Join Jim Krause for an in-depth discussion in this video Pairing hues, part of Color for Design and Art.
- Designers often use pairs of colors for corporate branding projects. Or for print jobs, there are limited two colors of ink. Or, when they're just aiming for the simplicity of a powerful two color palette. So, let's talk about these two color palettes. This emblem style logo, it's going to be our guinea pig for all the color schemes we'll be looking at. We'll start by coloring it with pairs of hues that are meant to convey themselves energetically. When I'm looking for energy I usually go for the warmer side of the color wheel, for at least one of my two colors.
So, how about a bright red? I'm going to pair it with a vibrant red-orange. That is an energetic palette. But, I can see already that we've hit a snag. These two colors just don't show up very well next to each other. They're too close in value. So, let's lighten the red-orange and darken the red, just slightly. That's much better already. And what about making the red-orange even lighter, to increase contrast. Now, you'd think this might help but, you know what, I think it actually takes us in the wrong direction since this light red-orange has kind of an Easter bunny pastel look to it and that's not the kind of energy that I'm aiming for.
So, let's go back to where we just were.
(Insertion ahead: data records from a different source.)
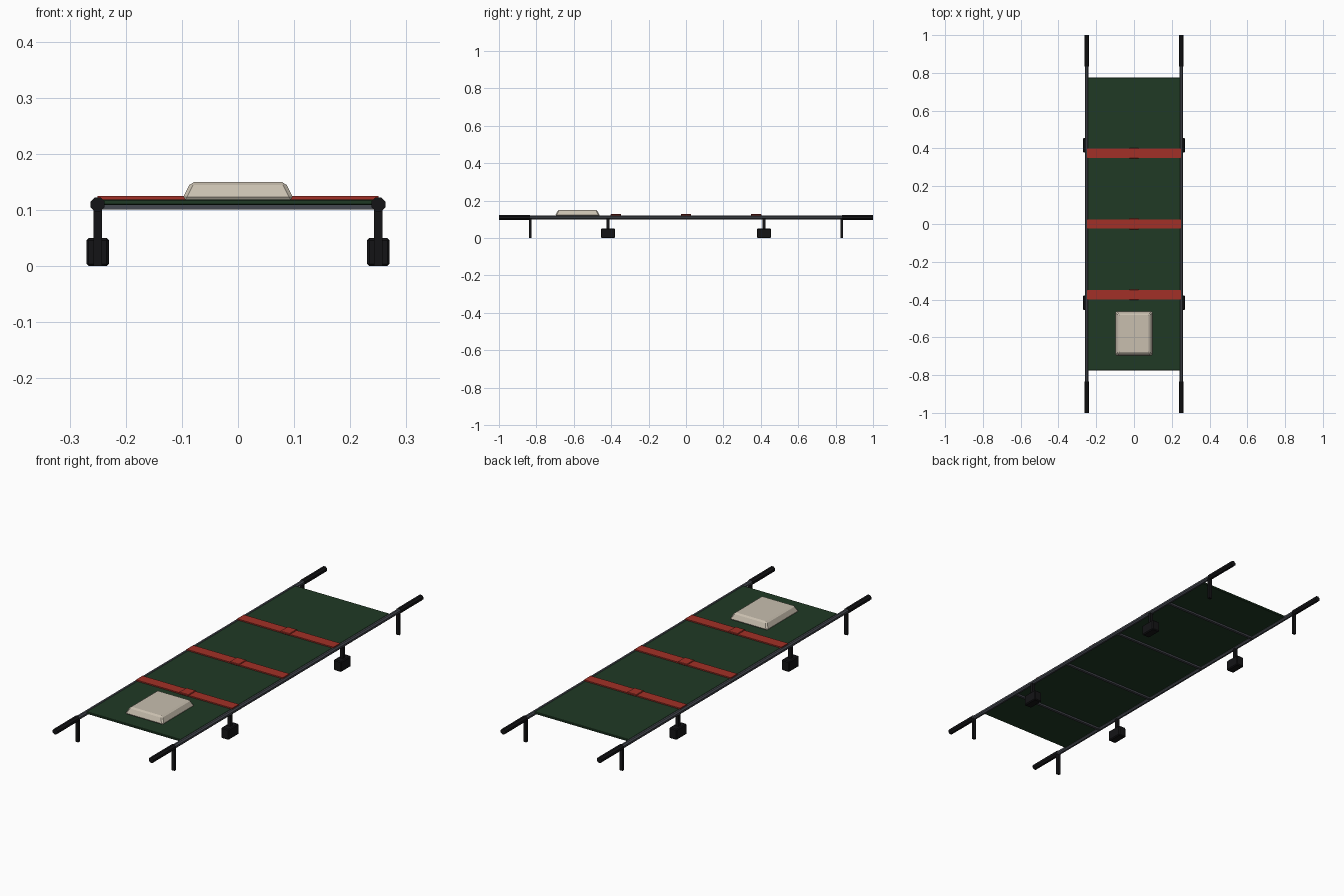
import bpy, bmesh, math
from mathutils import Matrix

if "Cube" in bpy.data.objects:
    bpy.data.objects.remove(bpy.data.objects["Cube"])


def mat(name, rgb):
    m = bpy.data.materials.new(name)
    m.diffuse_color = (*rgb, 1)
    m.use_nodes = True
    m.node_tree.nodes["Principled BSDF"].inputs["Base Color"].default_value = m.diffuse_color
    return m


GREEN = mat("green canvas", (0.014, 0.042, 0.018))
RED = mat("red webbing", (0.36, 0.03, 0.02))
CREAM = mat("cream fabric", (0.58, 0.52, 0.43))
STEEL = mat("grey metal", (0.06, 0.066, 0.08))
BLACK = mat("black rubber", (0.007, 0.007, 0.008))


def finish(name, bm, material):
    bmesh.ops.recalc_face_normals(bm, faces=bm.faces)
    me = bpy.data.meshes.new(name)
    bm.to_mesh(me)
    bm.free()
    me.materials.append(material)
    ob = bpy.data.objects.new(name, me)
    bpy.context.collection.objects.link(ob)
    return ob


def box(name, lo, hi, material, bevel=0, taper=0):
    bm = bmesh.new()
    bmesh.ops.create_cube(bm, size=1)
    for v in bm.verts:
        top = v.co.z > 0
        for i in range(3):
            c, s = (lo[i] + hi[i]) / 2, hi[i] - lo[i]
            if top and i < 2:
                s -= 2 * taper
            v.co[i] = c + v.co[i] * s
    if bevel:
        bmesh.ops.bevel(bm, geom=bm.edges[:], offset=bevel, segments=1,
                        affect='EDGES')
    return finish(name, bm, material)


def rod(name, x, z, y0, y1, r, material):
    # eight-sided rod along y with flat top and sides
    bm = bmesh.new()
    m = (Matrix.Translation((x, (y0 + y1) / 2, z))
         @ Matrix.Rotation(math.pi / 2, 4, 'X')
         @ Matrix.Rotation(math.pi / 8, 4, 'Z'))
    bmesh.ops.create_cone(bm, cap_ends=True, segments=8, radius1=r, radius2=r,
                          depth=y1 - y0, matrix=m)
    return finish(name, bm, material)


# canvas bed
box("canvas", (-0.245, -0.775, 0.109), (0.245, 0.775, 0.119), GREEN, 0.002)

# side poles, grips, end legs and feet
for sx in (-1, 1):
    x = 0.25 * sx
    rod("side_pole", x, 0.11, -0.85, 0.85, 0.0105, STEEL)
    for sy in (-1, 1):
        a, b = sorted((0.835 * sy, 1.0 * sy))
        rod("hand_grip", x, 0.11, a, b, 0.0135, BLACK)
        y = 0.833 * sy
        box("end_leg", (x - 0.0075, y - 0.006, 0), (x + 0.0075, y + 0.006, 0.11), BLACK)
        y = 0.417 * sy
        box("foot_stem", (x - 0.0075, y - 0.0075, 0.045),
            (x + 0.0075, y + 0.0075, 0.11), BLACK)
        box("foot_block", (x - 0.02, y - 0.0375, 0), (x + 0.02, y + 0.0375, 0.05),
            BLACK, 0.004)

# cross bars under the canvas
for y in (-0.54, -0.18, 0.18, 0.54):
    box("cross_bar", (-0.25, y - 0.006, 0.101), (0.25, y + 0.006, 0.1095), STEEL)

# restraint straps with buckles
for y in (-0.375, 0, 0.375):
    box("strap", (-0.25, y - 0.025, 0.118), (0.25, y + 0.025, 0.1245), RED)
    box("buckle", (-0.025, y - 0.028, 0.119), (0.025, y + 0.028, 0.128), RED, 0.002)

# tapered pillow
box("pillow", (-0.1, -0.7, 0.118), (0.1, -0.46, 0.15), CREAM, 0.006, 0.016)
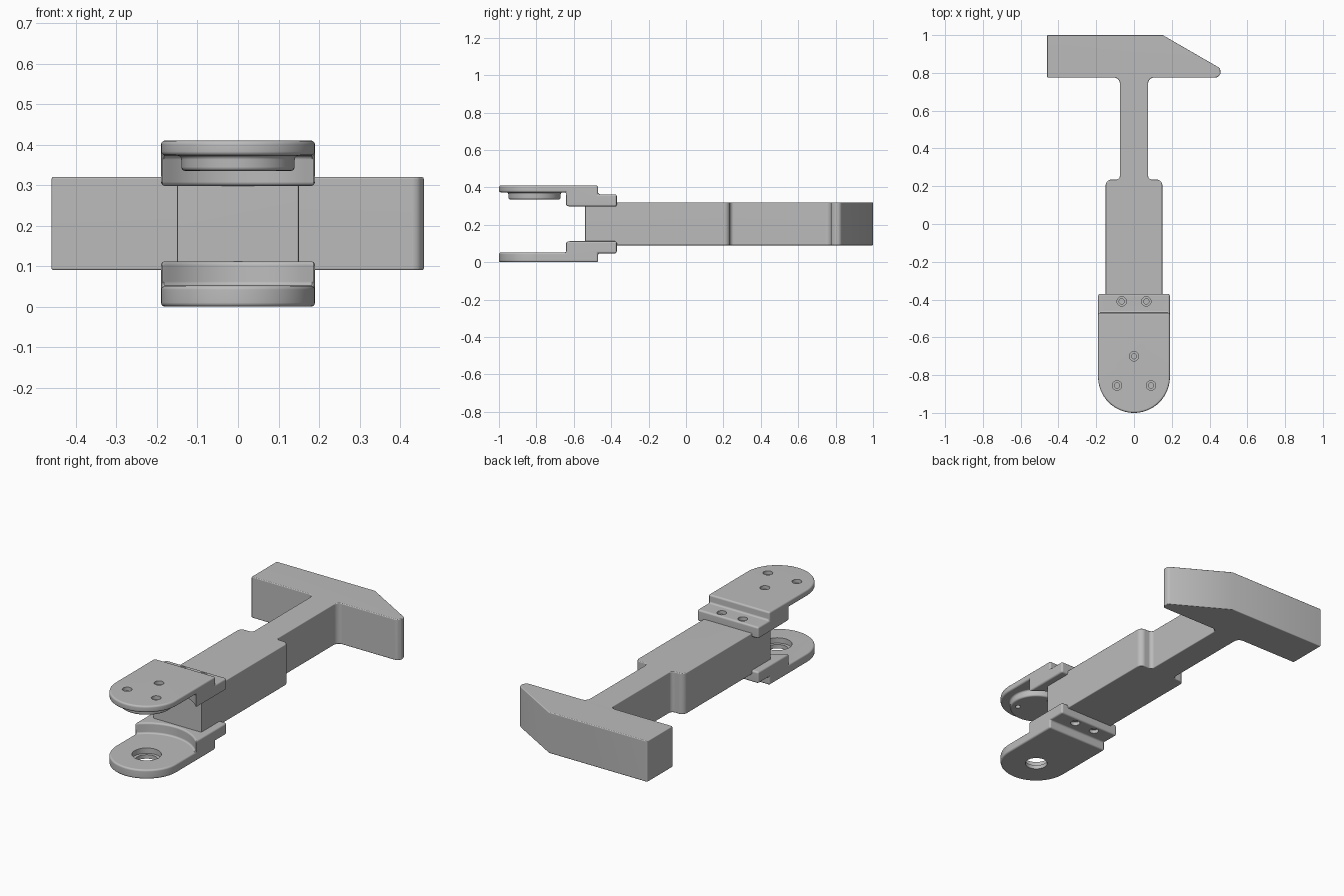
import bpy, bmesh, math
from mathutils import Vector

cube = bpy.data.objects.get("Cube")
if cube:
    bpy.data.objects.remove(cube, do_unlink=True)

HEIGHT = 0.41          # overall height, brackets mirror about its middle
PIVOT_Y = -0.81        # centre of the rounded bracket ends
HALF_W = 0.19

grey = bpy.data.materials.new("plain grey")
grey.use_nodes = True
grey.diffuse_color = (0.5, 0.5, 0.5, 1)
grey.node_tree.nodes["Principled BSDF"].inputs["Base Color"].default_value = (0.5, 0.5, 0.5, 1)


def prism(name, outline, z0, z1, flip=False):
    """Extrude an outline from z0 to z1, optionally mirrored top to bottom."""
    if flip:
        z0, z1 = HEIGHT - z1, HEIGHT - z0
    bm = bmesh.new()
    face = bm.faces.new([bm.verts.new((p[0], p[1], z0)) for p in outline])
    top = bmesh.ops.extrude_face_region(bm, geom=[face])["geom"]
    verts = [v for v in top if isinstance(v, bmesh.types.BMVert)]
    bmesh.ops.translate(bm, vec=(0, 0, z1 - z0), verts=verts)
    bmesh.ops.recalc_face_normals(bm, faces=bm.faces)
    mesh = bpy.data.meshes.new(name)
    bm.to_mesh(mesh)
    bm.free()
    mesh.materials.append(grey)
    obj = bpy.data.objects.new(name, mesh)
    bpy.context.collection.objects.link(obj)
    return obj


def arc(cx, cy, r, a0, a1, n):
    angles = [math.radians(a0 + (a1 - a0) * i / n) for i in range(n + 1)]
    return [(cx + r * math.cos(a), cy + r * math.sin(a)) for a in angles]


def circle(cx, cy, r, n=32):
    return arc(cx, cy, r, 0, 360, n)[:-1]


def rounded(corners, n=8):
    """Replace each corner (x, y, radius) with a fillet."""
    out = []
    for i, (x, y, r) in enumerate(corners):
        p = Vector((x, y))
        if r == 0:
            out.append(p)
            continue
        d0 = (Vector(corners[i - 1][:2]) - p).normalized()
        d1 = (Vector(corners[(i + 1) % len(corners)][:2]) - p).normalized()
        half = d0.angle(d1) / 2
        centre = p + (d0 + d1).normalized() * r / math.sin(half)
        reach = r / math.tan(half)
        v0, v1 = p + d0 * reach - centre, p + d1 * reach - centre
        out += [centre + v0.lerp(v1, k / n).normalized() * r for k in range(n + 1)]
    return out


def apply(obj, mod):
    bpy.ops.object.select_all(action='DESELECT')
    bpy.context.view_layer.objects.active = obj
    obj.select_set(True)
    bpy.ops.object.modifier_apply(modifier=mod.name)


def combine(obj, other, operation='DIFFERENCE'):
    mod = obj.modifiers.new("combine", 'BOOLEAN')
    mod.operation, mod.solver, mod.object = operation, 'EXACT', other
    apply(obj, mod)
    bpy.data.objects.remove(other, do_unlink=True)


def bevel(obj, width):
    mod = obj.modifiers.new("round edges", 'BEVEL')
    mod.width, mod.segments = width, 3
    mod.limit_method, mod.angle_limit = 'ANGLE', math.radians(30)
    apply(obj, mod)


def smooth(obj):
    bpy.ops.object.select_all(action='DESELECT')
    bpy.context.view_layer.objects.active = obj
    obj.select_set(True)
    bpy.ops.object.shade_smooth_by_angle(angle=math.radians(35))
    obj.modifiers.new("flat face normals", 'WEIGHTED_NORMAL').keep_sharp = True


def screw_hole(obj, x, y, face_z, flip):
    """Counterbored hole whose wide end opens on the outer face."""
    combine(obj, prism("cutter", circle(x, y, 0.025), face_z - 0.1, face_z + 0.02, flip))
    combine(obj, prism("cutter", circle(x, y, 0.014), face_z - 0.1, face_z + 0.2, flip))


def bracket(name, flip):
    # Tongue outline with a round front end
    outline = arc(0, PIVOT_Y, HALF_W, 180, 360, 32) + [(HALF_W, -0.37), (-HALF_W, -0.37)]
    obj = prism(name, outline, 0, 0.112, flip)
    # Thin front plate behind a concave arc
    a = math.degrees(math.acos(0.17 / 0.25))
    recess = [(0.25, -0.7)] + arc(0, PIVOT_Y, 0.25, a, 180 - a, 16)
    recess += [(-0.25, -0.7), (-0.25, -1.1), (0.25, -1.1)]
    combine(obj, prism("cutter", recess, 0.037 if flip else 0.052, 0.3, flip))
    # Step down to the rear tab
    step = [(-0.3, -0.47), (0.3, -0.47), (0.3, -0.2), (-0.3, -0.2)]
    combine(obj, prism("cutter", step, -0.1, 0.047, flip))
    if flip:
        # Round boss under the upper plate
        combine(obj, prism("boss", circle(0, PIVOT_Y, 0.14, 64), 0.02, 0.075, flip), 'UNION')
    bevel(obj, 0.01)
    for x in (-0.065, 0.065):
        screw_hole(obj, x, -0.41, 0.047, flip)
    if flip:
        for x, y in ((0, -0.70), (-0.09, -0.855), (0.09, -0.855)):
            screw_hole(obj, x, y, 0, flip)
    else:
        # Stepped pivot hole
        combine(obj, prism("cutter", circle(0, PIVOT_Y, 0.075, 48), 0.022, 0.2))
        combine(obj, prism("cutter", circle(0, PIVOT_Y, 0.058, 48), -0.1, 0.2))
    smooth(obj)


# Handle, neck and hooked head in one outline
body = prism("handle_and_head", rounded([
    (-0.15, -0.54, 0), (0.15, -0.54, 0), (0.15, 0.235, 0.03), (0.075, 0.235, 0.02),
    (0.075, 0.775, 0.03), (0.542, 0.775, 0.03), (0.152, 1, 0), (-0.46, 1, 0),
    (-0.46, 0.775, 0), (-0.075, 0.775, 0.03), (-0.075, 0.235, 0.02), (-0.15, 0.235, 0.03),
]), 0.09, 0.32)
bevel(body, 0.005)
smooth(body)

# Clamping brackets
bracket("lower_bracket", False)
bracket("upper_bracket", True)
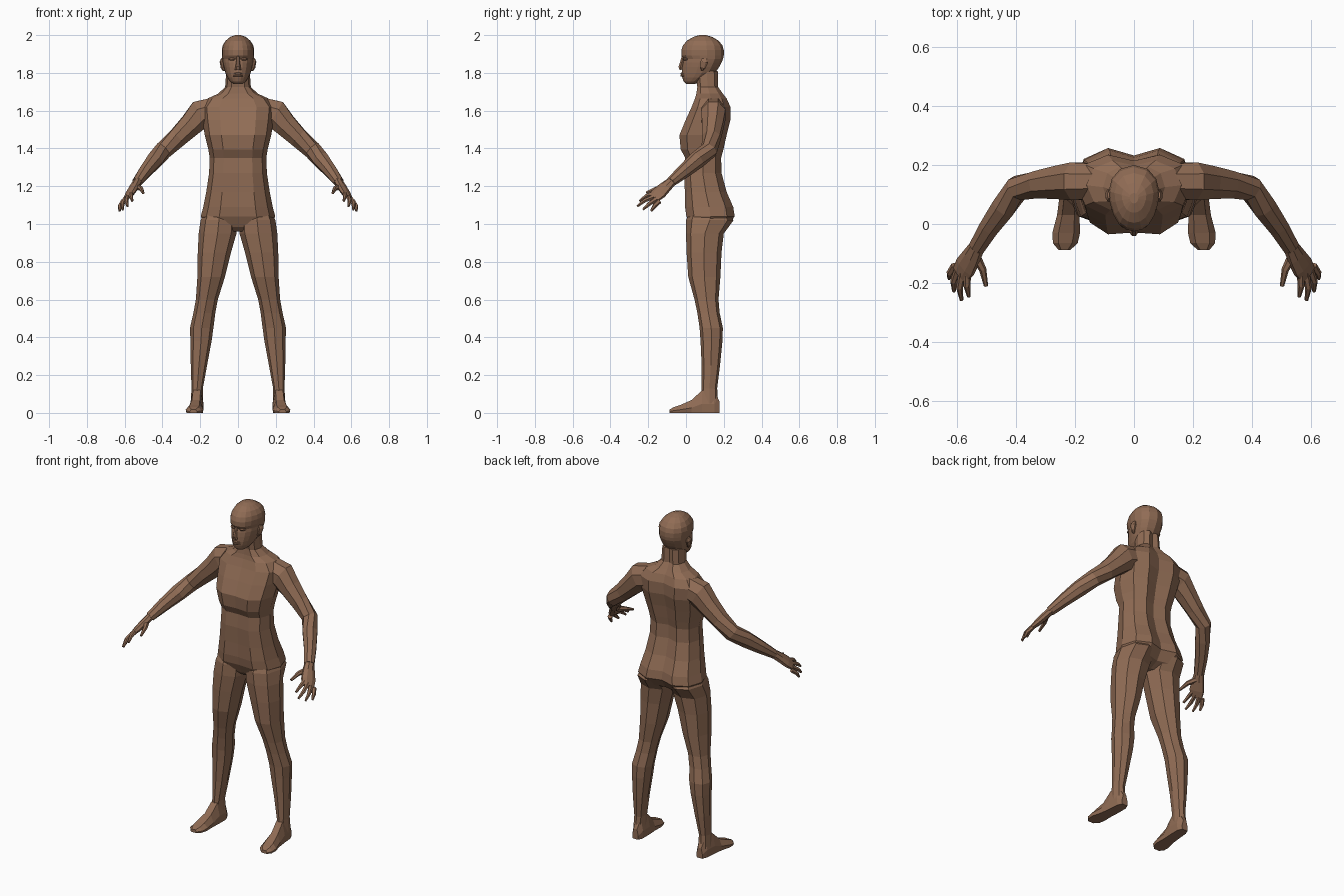
import bpy, bmesh, math
from mathutils import Vector

skin = bpy.data.materials.new("skin")
skin.diffuse_color = (0.28, 0.15, 0.09, 1)


def loft(name, rings, mirror=False):
    """Bridge closed rings of points, cap both ends, optionally mirror in x."""
    bm = bmesh.new()
    loops = [[bm.verts.new(p) for p in ring] for ring in rings]
    n = len(loops[0])
    for a, b in zip(loops, loops[1:]):
        for i in range(n):
            j = (i + 1) % n
            bm.faces.new((a[i], a[j], b[j], b[i]))
    bm.faces.new(loops[0])
    bm.faces.new(loops[-1])
    bmesh.ops.recalc_face_normals(bm, faces=bm.faces)
    mesh = bpy.data.meshes.new(name)
    bm.to_mesh(mesh)
    bm.free()
    mesh.materials.append(skin)
    ob = bpy.data.objects.new(name, mesh)
    bpy.context.collection.objects.link(ob)
    if mirror:
        mod = ob.modifiers.new("mirror", 'MIRROR')
        mod.use_mirror_merge = False
    return ob


def full(half):
    """Complete a half outline that starts and ends on the middle line."""
    return half + [(-x, y) for x, y in half[-2:0:-1]]


def level_rings(outline, rows):
    """Horizontal rings from rows of (z, centre x, half width, front y, back y)."""
    return [[(cx + w * u, (yf + yb) / 2 + (yb - yf) / 2 * v, z) for u, v in outline]
            for z, cx, w, yf, yb in rows]


def tube_rings(path, sides, wide=None):
    """Rings along a path of (x, y, z, radius across, radius sideways)."""
    pts = [Vector(p[:3]) for p in path]
    out = []
    for i, (p, row) in enumerate(zip(pts, path)):
        t = (pts[min(i + 1, len(pts) - 1)] - pts[max(i - 1, 0)]).normalized()
        u = Vector(wide) if wide else Vector((0, 0, 1))
        u = (u - t * u.dot(t)).normalized()
        v = t.cross(u)
        angles = [2 * math.pi * (k + 0.5) / sides for k in range(sides)]
        out.append([p + u * math.cos(a) * row[3] * 1.05 + v * math.sin(a) * row[4] * 1.05
                    for a in angles])
    return out


# Torso and neck, with a groove down the spine
trunk = full([(0, -.95), (.5, -1), (.85, -.68), (1, 0), (.86, .68), (.45, 1), (0, .8)])
loft("torso", level_rings(trunk, [
    (.96, 0, .10, .06, .15), (.985, 0, .17, .03, .215), (1.04, 0, .197, .002, .258),
    (1.09, 0, .184, -.005, .25), (1.17, 0, .168, -.006, .215), (1.27, 0, .153, -.01, .188),
    (1.35, 0, .15, -.004, .186), (1.395, 0, .157, -.028, .198), (1.47, 0, .176, -.035, .215),
    (1.55, 0, .188, -.002, .235), (1.62, 0, .195, .03, .235), (1.665, 0, .16, .048, .215),
    (1.69, 0, .105, .055, .195), (1.725, 0, .068, .06, .17), (1.81, 0, .062, .05, .168)]))

# Legs
limb = full([(0, -1), (.72, -.75), (1, 0), (.72, .75), (0, 1)])
loft("leg", level_rings(limb, [
    (1.09, .095, .07, .03, .20), (1.02, .101, .097, .0, .252), (.95, .108, .10, .0, .20),
    (.85, .125, .088, .003, .188), (.72, .142, .073, .012, .182), (.60, .165, .058, .045, .172),
    (.53, .178, .058, .06, .178), (.45, .192, .062, .072, .195), (.38, .196, .056, .077, .193),
    (.25, .207, .043, .083, .18), (.13, .216, .03, .083, .165), (.05, .218, .033, .08, .17)]), True)

# Feet: sections run from heel to toe
sole = [(-.9, 0), (.9, 0), (1, .4), (.55, 1), (-.55, 1), (-1, .4)]
loft("foot", [[(cx + w * u, y, top * v) for u, v in sole] for y, cx, w, top in [
    (.178, .215, .02, .06), (.15, .215, .033, .115), (.085, .218, .036, .12),
    (.03, .223, .038, .068), (-.03, .23, .047, .042), (-.065, .233, .042, .03),
    (-.088, .236, .02, .018)]], True)

# Arms, shoulder to wrist
loft("arm", tube_rings([
    (.11, .145, 1.605, .07, .06), (.20, .145, 1.58, .078, .066), (.25, .142, 1.525, .062, .058),
    (.32, .135, 1.457, .052, .048), (.395, .122, 1.39, .046, .042), (.44, .06, 1.34, .045, .042),
    (.49, -.01, 1.28, .036, .035), (.533, -.08, 1.222, .025, .029)], 8), True)

# Palm, flat and wide towards the knuckles
loft("palm", tube_rings([
    (.528, -.07, 1.23, .025, .022), (.55, -.11, 1.195, .035, .021),
    (.572, -.145, 1.162, .042, .018), (.59, -.172, 1.137, .036, .011)],
    8, (.048, .03, -.04)), True)

# Fingers and thumb: knuckle, bend and tip
digits = {
    "index_finger": ((.565, -.165, 1.163), (.567, -.21, 1.148), (.56, -.246, 1.122)),
    "middle_finger": ((.582, -.165, 1.147), (.592, -.217, 1.125), (.585, -.258, 1.094)),
    "ring_finger": ((.598, -.158, 1.132), (.612, -.195, 1.106), (.611, -.228, 1.076)),
    "little_finger": ((.608, -.142, 1.12), (.625, -.167, 1.095), (.627, -.185, 1.068)),
    "thumb": ((.54, -.105, 1.20), (.513, -.155, 1.187), (.502, -.21, 1.165)),
}
for name, joints in digits.items():
    radii = (.017, .012, .007) if name == "thumb" else (.013, .011, .006)
    loft(name, tube_rings([(*j, r, r) for j, r in zip(joints, radii)], 6), True)

# Head
skull = full([(0, -1), (.3, -.95), (.58, -.8), (.8, -.52), (.95, -.15),
              (1, .2), (.88, .58), (.55, .88), (0, 1)])
loft("head", level_rings(skull, [
    (1.742, 0, .026, .0, .05), (1.755, 0, .042, -.013, .08), (1.775, 0, .056, -.02, .12),
    (1.80, 0, .067, -.022, .155), (1.83, 0, .076, -.02, .175), (1.855, 0, .081, -.017, .188),
    (1.873, 0, .083, -.011, .196), (1.893, 0, .085, -.025, .20), (1.92, 0, .086, -.025, .20),
    (1.945, 0, .081, -.016, .193), (1.97, 0, .066, .004, .173), (1.99, 0, .042, .038, .14),
    (2.0, 0, .015, .07, .105)]))

# Nose and lips
loft("nose", tube_rings([(0, -.014, 1.892, .008, .007), (0, -.022, 1.86, .009, .009),
                         (0, -.03, 1.832, .011, .013), (0, -.027, 1.816, .008, .017)],
                        6, (0, 1, 0)))
for name, z in (("upper_lip", 1.796), ("lower_lip", 1.786)):
    loft(name, tube_rings([(-.026, -.012, z - .002, .003, .002), (-.01, -.022, z, .009, .006),
                           (.01, -.022, z, .009, .006), (.026, -.012, z - .002, .003, .002)],
                          6, (0, 1, 0)))

# Eyes and ears
loft("eye", tube_rings([(.016, -.008, 1.871, .003, .003), (.026, -.008, 1.873, .008, .008),
                        (.038, -.003, 1.873, .008, .008), (.048, .006, 1.872, .003, .003)], 6), True)
loft("ear", tube_rings([(.074, .085, 1.812, .006, .006), (.082, .09, 1.83, .01, .014),
                        (.086, .097, 1.858, .011, .021), (.084, .1, 1.875, .006, .014)],
                       8, (1, 0, 0)), True)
The two bright colors we've been working with come from nearby spots on the color wheel which is fine, but I will say that what they convey, in terms of energy, they lack in terms of diversity. So, on the other hand, if we were aiming for a blend of energy and diversity, then we might go with something different. So, let's try this. Let's keep our bright red-orange and replace the red with a wide range of other high-energy hues. So, here are six examples of energetic color combos that also deliver feelings of diversity.
Palettes like these can work well for companies and organizations that are looking to express themselves in an especially dynamic way, you know, athletic teams, fitness clubs, kids toy manufacturers, and so on. One thing these kinds of palettes often lack are feelings of sophistication. And that's because these color combos come across like two voices that are both shouting, fairly loudly, harmoniously, yeah, but loudly. So, let's see what happens when we leave the red-orange bright and we quiet down all the other hues by muting them.
Now, that's a whole different range of looks, wouldn't you say? And here, I'll swap out the red-orange with six other bright colors, some warm and some cool. Color combos like these often work well for corporate branding projects because what feels like a sophisticated blend of two different color ideas. We've got bright versus muted, and at the same time, lighter versus darker. What about going further and adding black to the mix? Designers often include black with pairs of corporate colors, as well as white.
Another thing that's often done with colored printing inks and when using black, is to include lighter shades of all these ink colors, which, in terms of color, that just means you're expanding each color to include their monochromatic relatives. So, yes, turns out you can do quite a lot with just three colors of ink, if you want to. And last, let's look at combinations where all the hues are muted. These are color schemes that aren't necessarily meant to scream for attention but rather to show up on the scene, you know, with looks that can range from gritty and urban to understated and elegant, to natural and earthy.
There, we just looked at 36 color combos for one logo design and it didn't take us that long. Digital helpers like Illustrators Color Guide and the Color Picker, that you can get from both Illustrator and Photoshop, and online aides like Paletteton, make this kind of creative exploration really easy and really quick. So, be sure to explore your options thoroughly the next time you're coming up with intriguing and attractive pairs of colors.
Primarily aimed at designers and illustrators, the course leans heavily toward digital tools such as Photoshop and Illustrator, but concludes with some challenges using real-world media (inks and paints!), so members can get a solid understanding of mixing colors and what tools and combinations work best.
- Navigating the color wheel and color vocabulary
- Why a color's value is so important
- RGB vs. CMYK vs. spot
- Finding the perfect color
- Working with grays and browns
- Building a color palette
- Borrowing hues for palettes
- Establishing color hierarchies
- Fixing color problems
- Altering color in photos and illustrations
- Using texture with color
- Painting for learning and fun